SYDNEY, Aug. 23 (Xinhua) -- With Australia's interest rates at a historic 1 percent having been lowered twice already this year, central bank officials have considered "unconventional" methods for stimulating economic growth amid fears of a global slowdown.

In the minutes from a meeting released earlier this week, Reserve Bank of Australia (RBA) officials discussed a number of novel strategies which have recently been implemented overseas -- most notably quantitative easing and negative interest rates.

Introduced in the United States in 2009 during the global financial crisis, quantitative easing, which is sometimes referred to as printing money, is the strategy of introducing additional currency to the economy to boost expenditure.

A negative interest rate, simply means an interest rate below zero which would see borrowers essentially rewarded with interest for taking out loans.

Both of these strategies are relatively untested and have economists in disagreement over their effectiveness, however head of Australian macro-economics at BIS Oxford Economics Sarah Hunter told Xinhua that it is comforting the RBA is weighing up all the options.

"The RBA has been clear in terms of effectiveness of the cash rate and as it approaches zero that effectiveness potentially does decline -- it's right for them to consider alternatives, they may well have to intervene and use one of these unconventional policies," she said.

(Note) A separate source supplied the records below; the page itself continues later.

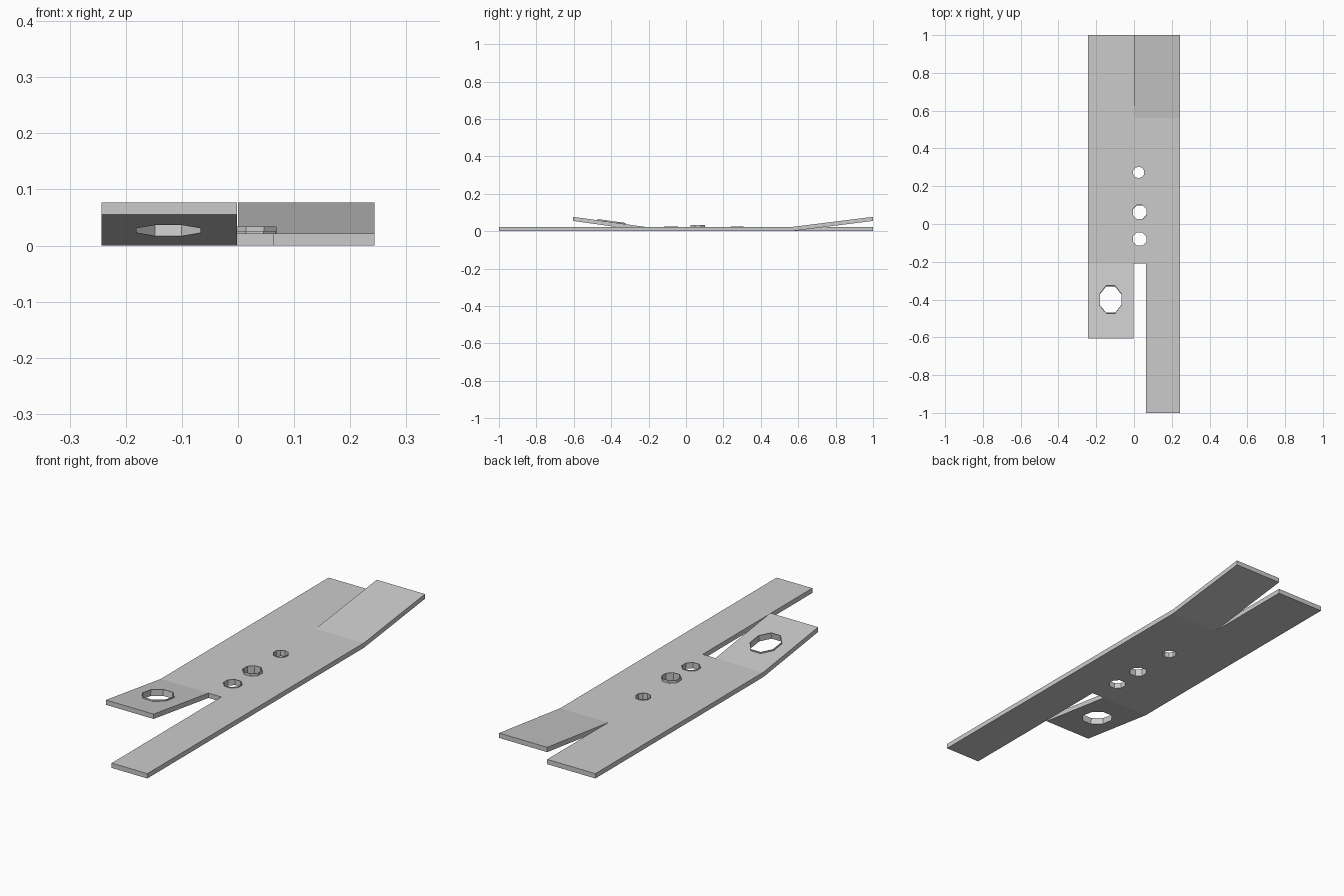
import bpy, bmesh, math
from mathutils import Matrix, Vector

if "Cube" in bpy.data.objects:
    bpy.data.objects.remove(bpy.data.objects["Cube"])

T = 0.022          # sheet thickness
W = 0.243          # half width
RISE = 0.055       # lift of the bent tips


def finish(name, bm):
    bmesh.ops.recalc_face_normals(bm, faces=bm.faces)
    me = bpy.data.meshes.new(name)
    bm.to_mesh(me)
    bm.free()
    ob = bpy.data.objects.new(name, me)
    bpy.context.collection.objects.link(ob)
    return ob


def sheet(name, outline):
    """Extrude an outline straight up by the sheet thickness."""
    bm = bmesh.new()
    face = bm.faces.new([bm.verts.new(p) for p in outline])
    ext = bmesh.ops.extrude_face_region(bm, geom=[face], use_keep_orig=True)
    verts = [g for g in ext["geom"] if isinstance(g, bmesh.types.BMVert)]
    bmesh.ops.translate(bm, verts=verts, vec=(0, 0, T))
    return finish(name, bm)


def ring(bm, rx, ry, z, n, mat):
    angs = [(i + 0.5) * math.tau / n for i in range(n)]
    k = 1 / math.cos(math.pi / n)
    return [bm.verts.new(mat @ Vector((rx * k * math.cos(a), ry * k * math.sin(a), z)))
            for a in angs]


def skin(bm, a, b):
    n = len(a)
    for i in range(n):
        j = (i + 1) % n
        bm.faces.new((a[i], a[j], b[j], b[i]))


def collared_hole(target, name, mat, rx, ry, top, n, wall=0.003):
    """Cut a hole through the sheet and line it with a thin raised collar."""
    bm = bmesh.new()
    lo = ring(bm, rx + wall / 2, ry + wall / 2, -0.1, n, mat)
    hi = ring(bm, rx + wall / 2, ry + wall / 2, 0.1, n, mat)
    skin(bm, lo, hi)
    bm.faces.new(lo)
    bm.faces.new(hi)
    cutter = finish("hole_cutter", bm)
    cutter.hide_render = True
    mod = target.modifiers.new("hole", 'BOOLEAN')
    mod.operation, mod.solver, mod.object = 'DIFFERENCE', 'EXACT', cutter
    bpy.context.view_layer.objects.active = target
    bpy.ops.object.modifier_apply(modifier=mod.name)
    bpy.data.objects.remove(cutter)

    bm = bmesh.new()
    loops = [ring(bm, rx + w, ry + w, z, n, mat)
             for w, z in ((0, 0), (0, top), (wall, top), (wall, 0))]
    for i in range(4):
        skin(bm, loops[i], loops[(i + 1) % 4])
    finish(name, bm)


# Flat plate with the long strip and the flat rear wing
plate = sheet("plate", [(-W, -0.21, 0), (0.063, -0.21, 0), (0.063, -1, 0), (W, -1, 0),
                        (W, 0.56, 0), (0, 0.56, 0), (0, 1, 0), (-W, 1, 0)])

# Bent-up rear wing and front flap
sheet("rear_bent_wing", [(0, 0.56, 0), (W, 0.56, 0), (W, 1, RISE), (0, 1, RISE)])
flap = sheet("front_bent_flap", [(-W, -0.605, RISE), (-0.002, -0.605, RISE),
                                 (-0.002, -0.21, 0), (-W, -0.21, 0)])

# Row of three holes in the plate
for name, x, y, r, top, n in (("rear_collar", 0.025, 0.273, 0.029, 0.026, 10),
                              ("middle_collar", 0.03, 0.063, 0.036, 0.034, 8),
                              ("front_collar", 0.03, -0.08, 0.035, 0.026, 8)):
    collared_hole(plate, name, Matrix.Translation((x, y, 0)), r, r, top, n)

# Large eight-sided hole following the tilt of the flap
slope = math.atan2(RISE, 0.395)
tilt = Matrix.Translation((-0.124, -0.402, 0.192 * math.tan(slope))) @ Matrix.Rotation(-slope, 4, 'X')
collared_hole(flap, "flap_collar", tilt, 0.057, 0.072, 0.028, 8)
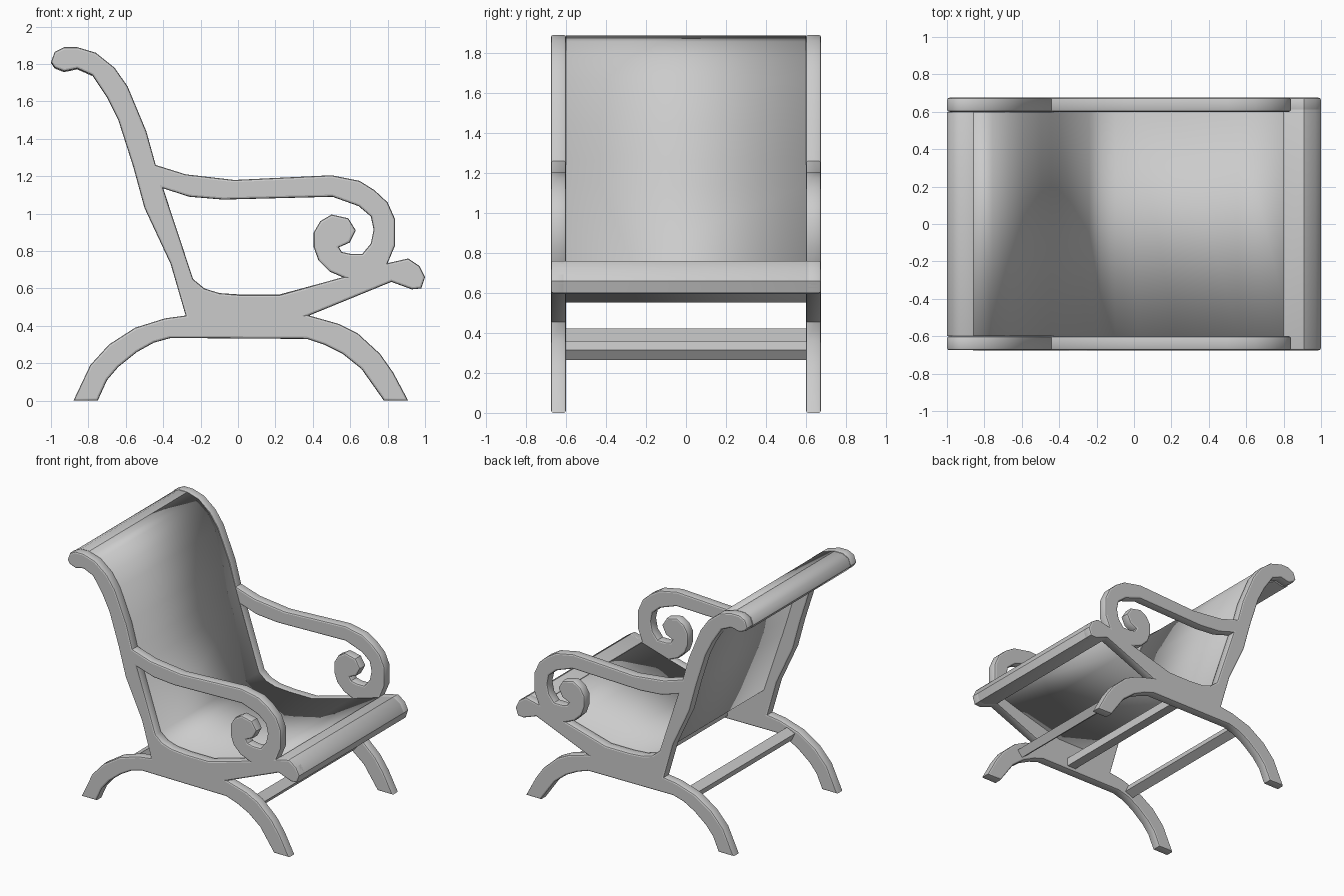
import bpy
import math
from mathutils import Matrix

HALF = 0.6          # inner half width between the side frames
FRAME = 0.075       # frame board thickness

cube = bpy.data.objects.get("Cube")
if cube:
    bpy.data.objects.remove(cube, do_unlink=True)

grey = bpy.data.materials.new("plain_grey")
grey.use_nodes = True
grey.diffuse_color = (0.6, 0.6, 0.6, 1)
grey.node_tree.nodes["Principled BSDF"].inputs["Base Color"].default_value = (0.6, 0.6, 0.6, 1)


def finish(obj, angle=40):
    """Apply the material and smooth the gentle edges."""
    obj.data.materials.clear()
    obj.data.materials.append(grey)
    bpy.ops.object.select_all(action="DESELECT")
    obj.select_set(True)
    bpy.context.view_layer.objects.active = obj
    bpy.ops.object.shade_smooth_by_angle(angle=math.radians(angle))


def board(name, outlines, y, thickness, bevel):
    """Cut closed x-z outlines (later ones are holes) from a board centred on y."""
    curve = bpy.data.curves.new(name, "CURVE")
    curve.dimensions = "2D"
    curve.fill_mode = "BOTH"
    curve.extrude = thickness / 2 - bevel
    curve.bevel_depth = bevel
    curve.bevel_resolution = 1
    curve.offset = -bevel
    for points in outlines:
        spline = curve.splines.new("POLY")
        spline.points.add(len(points) - 1)
        for p, (x, z) in zip(spline.points, points):
            p.co = (x, z, 0, 1)
        spline.use_cyclic_u = True
    temp = bpy.data.objects.new(name + "_curve", curve)
    bpy.context.collection.objects.link(temp)
    bpy.context.view_layer.update()
    mesh = bpy.data.meshes.new_from_object(temp.evaluated_get(bpy.context.evaluated_depsgraph_get()))
    bpy.data.objects.remove(temp, do_unlink=True)
    mesh.transform(Matrix.Translation((0, y, 0)) @ Matrix.Rotation(math.pi / 2, 4, "X"))
    obj = bpy.data.objects.new(name, mesh)
    bpy.context.collection.objects.link(obj)
    finish(obj)
    return obj


# Frame outline, section by section
leg_arch = [(-.88, 0), (-.75, 0), (-.70, .11), (-.64, .18), (-.54, .26), (-.45, .31), (-.36, .335),
            (.37, .33), (.46, .30), (.56, .25), (.66, .17), (.78, 0), (.91, 0), (.83, .15),
            (.76, .25), (.64, .36), (.54, .41), (.38, .455)]
front_tip = [(.82, .635), (.93, .595), (.98, .60), (1, .66), (.97, .72), (.91, .76), (.80, .735)]
arm_outer = [(.84, .83), (.84, .97), (.80, 1.06), (.73, 1.125), (.65, 1.175), (.50, 1.205),
             (-.02, 1.18), (-.28, 1.21), (-.44, 1.26)]
post_front = [(-.49, 1.44), (-.59, 1.68), (-.66, 1.78)]
head_roll = [(-.76, 1.86), (-.86, 1.89), (-.93, 1.89), (-.98, 1.865), (-1, 1.81), (-.98, 1.78),
             (-.93, 1.76), (-.86, 1.775), (-.78, 1.74)]
post_back = [(-.70, 1.62), (-.64, 1.50), (-.56, 1.25), (-.50, 1.03), (-.36, .73), (-.28, .455),
             (-.39, .44), (-.55, .39), (-.69, .30), (-.79, .19)]
outline = leg_arch + front_tip + arm_outer + post_front + head_roll + post_back

# Opening under the arm, including the scroll
seat_edge = [(-.40, 1.135), (-.24, .65), (-.18, .60), (-.10, .575), (.02, .565), (.22, .565), (.56, .66)]
scroll = [(.49, .69), (.43, .75), (.405, .82), (.405, .90), (.44, .96), (.50, .995), (.59, .975),
          (.63, .91), (.597, .845), (.54, .82), (.555, .795), (.60, .785), (.665, .785), (.71, .84),
          (.725, .915), (.71, .985), (.645, 1.04), (.505, 1.09)]
arm_under = [(-.08, 1.075), (-.26, 1.09)]
opening = seat_edge + scroll + arm_under

for side, y in (("left", 1), ("right", -1)):
    board("side_frame_" + side, [outline, opening], y * (HALF + FRAME / 2), FRAME, .012)

# Rounded cross rails at the seat front and the head
board("front_rail", [front_tip], 0, 2 * (HALF + FRAME), .012)
board("head_rail", [[(x, z - .004) for x, z in head_roll]], 0, 2 * HALF, .003)

# Sling: one thin sheet from the front rail, down the seat, up the back and over the head
path = [(.84, .735), (.56, .652), (.22, .56), (.02, .56), (-.10, .568), (-.18, .592), (-.245, .645),
        (-.41, 1.135), (-.45, 1.26), (-.505, 1.44), (-.60, 1.67), (-.67, 1.77), (-.76, 1.85), (-.86, 1.88)]
mesh = bpy.data.meshes.new("sling")
verts = [(x, s * HALF, z) for x, z in path for s in (-1, 1)]
faces = [(2 * i, 2 * i + 1, 2 * i + 3, 2 * i + 2) for i in range(len(path) - 1)]
mesh.from_pydata(verts, [], faces)
sling = bpy.data.objects.new("sling", mesh)
bpy.context.collection.objects.link(sling)
solid = sling.modifiers.new("thickness", "SOLIDIFY")
solid.thickness = .014
solid.offset = 0
finish(sling, 50)

# Stretchers between the leg arches, tilted to follow them
for name, x, z, tilt in (("front", .57, .312, 38), ("middle", .10, .39, 0), ("rear", -.47, .36, -25)):
    bpy.ops.mesh.primitive_cube_add(size=1, location=(x, 0, z), rotation=(0, math.radians(tilt), 0))
    bar = bpy.context.object
    bar.name = name + "_stretcher"
    bar.scale = (.075, 2 * HALF, .065)
    finish(bar, 30)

Hunter said that while the current environment would unlikely to warrant the use of these strategies, the circumstances which would not be unimaginable, and that if the RBA were to go down that road they would likely introduce a number of different stimulus methods simultaneously.

"I'd expect them to perhaps use quantitative easing in its strict form, but more generally to use more than one of these different levers if they did feel that cuts to the cash rate weren't doing enough and that they needed to step in and support the economy further," Hunter said.

Economics and applied finance expert John Hawkins from the University of Canberra told Xinhua that as in Japan and a number of European countries, negative interest rates are an unconventional but not unrealistic option.

"If you're trying to get the overall level of interest rates that banks charge their customers down it would be one way to do it," he said.

However Hawkins explained that there is a risk of making the interest rate too negative which could act as a disincentive for banks to give loans at all.

"You probably can't make the interest rate too negative or banks will just keep currency in their vaults, but the experience in Europe and Japan would suggest you can go a bit negative," he said.

One of the barriers is that due to limited implementation overseas, analysts face a stark lack of practical evidence in determining how effective quantitative easing and negative interest rates would be in Australia.

"Part of the challenge in terms of assessing effectiveness is that for a lot of these policies we're not through a full cycle of their use," Hunter said.

"So they've been used, but they in many cases haven't been unwound or removed so we don't fully know the effectiveness of these policies."

While ongoing domestic issues and concerns surrounding international trade have prompted the RBA to review these options now, Hunter said that it would take a "significant deterioration in the economic outlook" to warrant their introduction.

"The economy certainly isn't in a crisis at the moment," Hunter said.

"Growth is certainly soft and we've got headwinds that we're facing domestically however I think it would have to be a material worsening and the potential of the economy going into recession before they really took those particular tools out of their toolbox."

However, the stark fact remains that Australia's interest rate is now lower than ever before, and the broader economy currently is not where the RBA would like it to be.

"The inflation rates are still below the target and they've got the cash rate down to 1 percent so they can't go that much further before it is negative," Hawkins said.